  • Using a rubber spatula or large metal spoon, fold the beater whites into the chocolate prepartaion and pour the mixture into your cake tine. 
  • Bake in the preheated oven for 30 minutes.  Cool for  15 minutes before carefully unmoulding onto a cooling rack.
  • Before serving, dust the top with icing sugar or ice with the a chocolate ganache.

Thursday, December 3, 2009

Orange Almond Cake

We have a few friends over for tea and decided to bake a cake. Looking through my collection of recipes, I decided on either the Orange Almond and Chocolate Supreme cake from Gabriel Gate's recipes. Undecided on the cake to make for the afternoon, I bought ingredients for two cakes and ended up making them both.

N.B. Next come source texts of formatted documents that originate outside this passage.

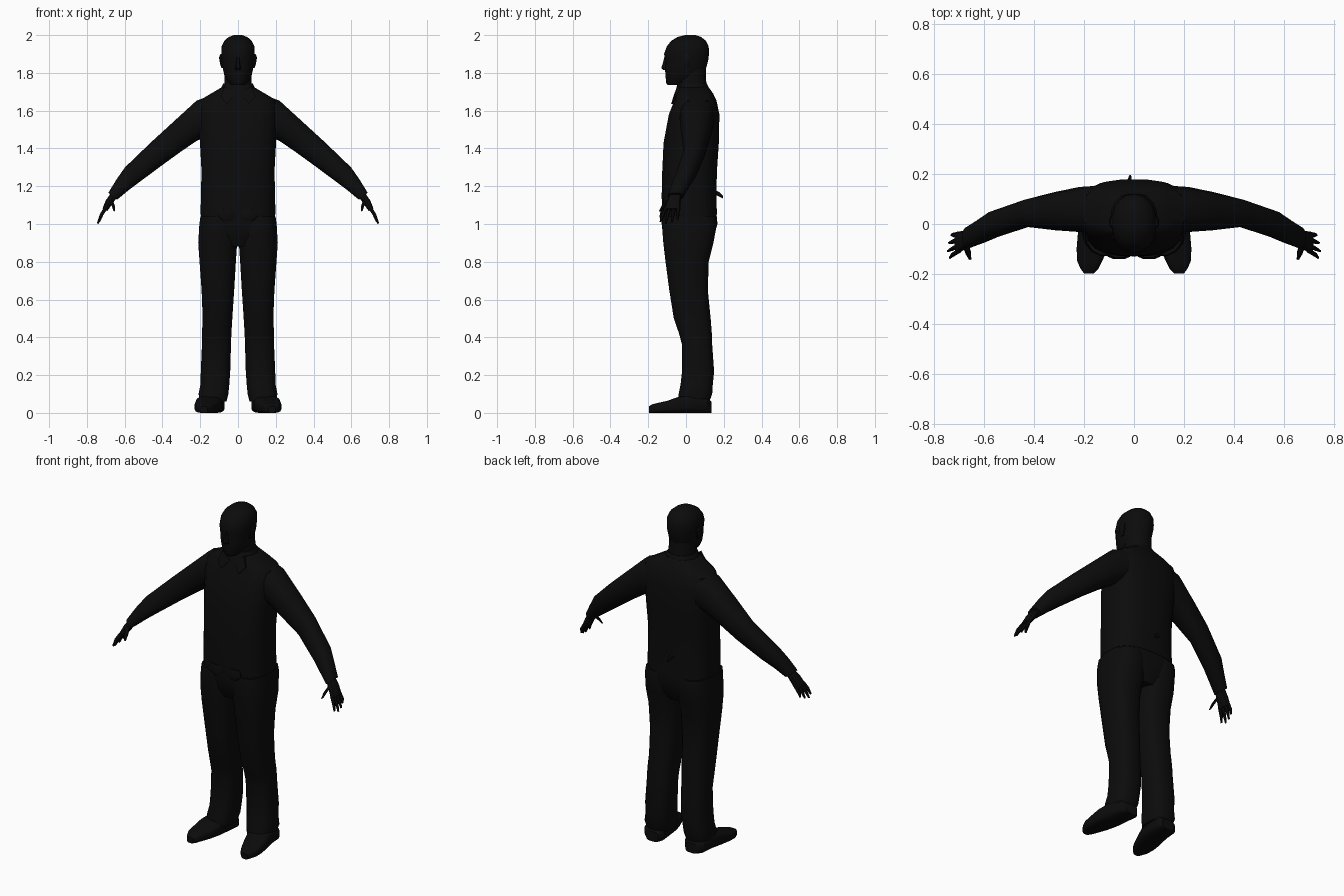
import bpy, bmesh, math
from mathutils import Vector

cloth = bpy.data.materials.new("near black")
cloth.diffuse_color = (0.0035, 0.0035, 0.0035, 1)


def finish(name, bm, mirror=False, angle=40):
    bmesh.ops.recalc_face_normals(bm, faces=bm.faces)
    me = bpy.data.meshes.new(name)
    bm.to_mesh(me)
    bm.free()
    me.materials.append(cloth)
    ob = bpy.data.objects.new(name, me)
    bpy.context.collection.objects.link(ob)
    if mirror:
        ob.modifiers.new("mirror", 'MIRROR').use_clip = False
    bpy.ops.object.select_all(action='DESELECT')
    ob.select_set(True)
    bpy.context.view_layer.objects.active = ob
    bpy.ops.object.shade_smooth_by_angle(angle=math.radians(angle))
    return ob


def add_loft(bm, rings, n=16, power=0.8):
    """Skin a tube over rings given as (centre, half axis u, half axis v)."""
    def sp(t):
        return math.copysign(abs(t) ** power, t)
    loops = []
    for c, u, v in rings:
        c, u, v = Vector(c), Vector(u), Vector(v)
        loops.append([bm.verts.new(c + u * sp(math.cos(a)) + v * sp(math.sin(a)))
                      for a in (2 * math.pi * (i + 0.5) / n for i in range(n))])
    for a, b in zip(loops, loops[1:]):
        for i in range(n):
            j = (i + 1) % n
            bm.faces.new((a[i], a[j], b[j], b[i]))
    bm.faces.new(loops[0])
    bm.faces.new(loops[-1])


def stack(name, rows, n=16, power=0.8, mirror=False):
    """Horizontal sections: z, x0, x1, y0, y1."""
    bm = bmesh.new()
    add_loft(bm, [(((x0 + x1) / 2, (y0 + y1) / 2, z), ((x1 - x0) / 2, 0, 0),
                   (0, (y1 - y0) / 2, 0)) for z, x0, x1, y0, y1 in rows], n, power)
    return finish(name, bm, mirror)


# Shirt and pelvis
stack("shirt", [
    (1.05, -.20, .20, -.128, .165), (1.15, -.198, .198, -.13, .162),
    (1.28, -.195, .195, -.127, .165), (1.43, -.203, .203, -.12, .175),
    (1.58, -.21, .21, -.092, .178), (1.655, -.205, .205, -.062, .162),
    (1.69, -.145, .145, -.055, .145), (1.725, -.085, .085, -.045, .12)], 20, 0.7)
stack("trouser_seat", [
    (.88, -.10, .10, -.09, .12), (.93, -.17, .17, -.115, .145),
    (1.0, -.20, .20, -.13, .168), (1.08, -.197, .197, -.128, .16)], 20, 0.7)

# Trouser legs
stack("trouser_legs", [
    (.06, .06, .20, -.045, .125), (.10, .05, .21, -.04, .14), (.15, .045, .20, -.03, .143),
    (.22, .04, .198, -.022, .150), (.36, .036, .192, -.022, .140),
    (.42, .034, .192, -.038, .138), (.50, .029, .188, -.066, .132),
    (.65, .019, .194, -.09, .117), (.80, .010, .205, -.110, .122),
    (.90, .003, .212, -.122, .147), (1.0, .0, .206, -.13, .166),
    (1.04, .01, .20, -.125, .16)], 16, 0.75, True)

# Shoes: sections running from heel to toe as y, x0, x1, top
bm = bmesh.new()
add_loft(bm, [(((x0 + x1) / 2, y, h / 2), ((x1 - x0) / 2, 0, 0), (0, 0, h / 2))
              for y, x0, x1, h in [
                  (.135, .09, .17, .06), (.11, .07, .20, .08), (.03, .075, .21, .10),
                  (-.04, .085, .225, .085), (-.10, .105, .23, .064),
                  (-.15, .127, .227, .053), (-.18, .143, .213, .045),
                  (-.197, .16, .20, .035)]], 16, 0.55)
finish("shoes", bm, True)

# Sleeves: each section spans an upper and a lower point in the front plane
bm = bmesh.new()
rings = []
for xt, zt, xb, zb, y0, y1 in [
        (.10, 1.70, .12, 1.47, -.04, .155), (.22, 1.655, .215, 1.44, -.032, .148),
        (.34, 1.545, .29, 1.39, -.025, .128), (.46, 1.435, .39, 1.318, -.012, .10),
        (.60, 1.30, .52, 1.222, -.055, .052), (.645, 1.235, .58, 1.177, -.078, .018),
        (.687, 1.165, .64, 1.128, -.098, -.012)]:
    rings.append((((xt + xb) / 2, (y0 + y1) / 2, (zt + zb) / 2),
                  ((xt - xb) / 2, 0, (zt - zb) / 2), (0, (y1 - y0) / 2, 0)))
add_loft(bm, rings, 14, 0.85)
finish("sleeves", bm, True)

# Hands: a flat palm, four fingers and a thumb
bm = bmesh.new()
add_loft(bm, [((.655, -.055, 1.155), (.018, 0, .01), (0, .03, 0)),
              ((.683, -.066, 1.115), (.018, 0, .01), (0, .038, 0)),
              ((.705, -.075, 1.075), (.013, 0, .007), (0, .045, 0))], 10)


def digit(a, b, c, r):
    add_loft(bm, [(p, (s, 0, s * .5), (0, s, 0))
                  for p, s in ((a, r), (b, r * .9), (c, r * .45))], 6, 1)


for k, tip in enumerate([(.735, -.135, 1.012), (.743, -.108, 1.002),
                         (.738, -.075, 1.01), (.728, -.045, 1.025)]):
    y = -.108 + .022 * k
    digit((.70, y, 1.085), (.722, (y + tip[1]) / 2, 1.05), tip, .0105)
digit((.672, -.085, 1.13), (.662, -.115, 1.10), (.655, -.138, 1.068), .013)
finish("hands", bm, True)

# Neck and head
stack("neck", [(1.67, -.085, .085, -.05, .12), (1.73, -.073, .073, -.045, .108),
               (1.82, -.072, .072, -.04, .105)], 14, 0.9)
stack("head", [
    (1.735, -.035, .035, -.098, -.02), (1.75, -.05, .05, -.106, .05),
    (1.785, -.073, .073, -.108, .09), (1.83, -.083, .083, -.112, .108),
    (1.87, -.088, .088, -.110, .118), (1.90, -.09, .09, -.116, .122),
    (1.94, -.088, .088, -.102, .12), (1.97, -.074, .074, -.078, .105),
    (1.99, -.05, .05, -.045, .08), (2.0, -.022, .022, -.005, .05)], 18, 0.92)
stack("nose", [(1.815, -.015, .015, -.122, -.09), (1.825, -.018, .018, -.132, -.09),
               (1.85, -.011, .011, -.124, -.09), (1.885, -.008, .008, -.115, -.09)], 8)
stack("ears", [(1.825, .078, .088, -.012, .012), (1.85, .08, .096, -.016, .024),
               (1.88, .08, .101, -.016, .032), (1.90, .08, .094, -.008, .026)],
      8, 0.9, True)

# Collar band and pointed front flaps
stack("collar", [(1.67, -.105, .105, -.066, .135), (1.715, -.095, .095, -.054, .125),
                 (1.745, -.078, .078, -.046, .11)], 16, 0.85)
bm = bmesh.new()
shape = [(.012, -.062, 1.69), (.06, -.079, 1.635), (.092, -.06, 1.675), (.07, -.045, 1.73)]
front = [bm.verts.new(p) for p in shape]
back = [bm.verts.new((x, y + .015, z)) for x, y, z in shape]
bm.faces.new(front)
bm.faces.new(back[::-1])
for i in range(4):
    j = (i + 1) % 4
    bm.faces.new((front[i], back[i], back[j], front[j]))
finish("collar_flaps", bm, True)

# Rumpled shirt hem at the front and a small loose tab at the back
stack("hem_folds", [(1.015, .03, .08, -.134, -.10), (1.04, .01, .11, -.142, -.10),
                    (1.08, .02, .10, -.134, -.10)], 8, 0.9, True)
bm = bmesh.new()
add_loft(bm, [((-.02, .15, 1.168), (.012, 0, 0), (0, 0, .012)),
              ((-.018, .175, 1.158), (.010, 0, 0), (0, 0, .012)),
              ((-.015, .195, 1.143), (.004, 0, 0), (0, 0, .008))], 6)
finish("back_tab", bm)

I started the day putting the oranges to simmer and preparing the blanched almonds. This flourless Orange Almond cake is basically based on the traditional Sephardic Jews recipe. The Sephardi are originally from the Iberian peninsular (where Spain and Portugal is) where oranges are plenty.

This is truly a slow-food - having to prepare the blanched almond from scratch and simmering the orange for two hours. 
Put on my favourite CD and work on the almond til the last song on the CD.This is the best way to chillout. Alternatively, you can buy ready blanched almond or ground almond meal.

After putting in the Orange cake to bake for an hour, the girls left to go for a walk in the park to work out an appetite, when it is time for to start working on the next cake.

"This flourless Orange cake is moist and had the truly awesome orange flavour. As the almonds are not finely ground, it has a nice texture."


2 Unblemished oranges
1 1/2 cups Blanched Almonds
1 cup Castor Sugar
5 eggs (size 61 gm)
1 tsp Baking Powder
Icing sugar for dusting


  1. Buttered or lined a 20cm (8 in) cake tin.
  2. Place the washed oranges in a pot with enough water to cover. Bring to boil, cover and simmer for two hours. Drain oranges and allow to cool.
  3. Blend almonds and sugar in a food processor until almonds are in quite small pieces. Transfer to plate.
  4. In the same food processor, blend the whle oranges to a puree. Add almond and sugar mixture and blend briefly before gradually adding the eggs and baking powder, blend until smooth.
  5. Pour the mixture into the cake tin and bake in preheated oven for 1 hour Cool for 10 mins before unmoulding to a cake rack.
  6. Dust with icing sugar before serving.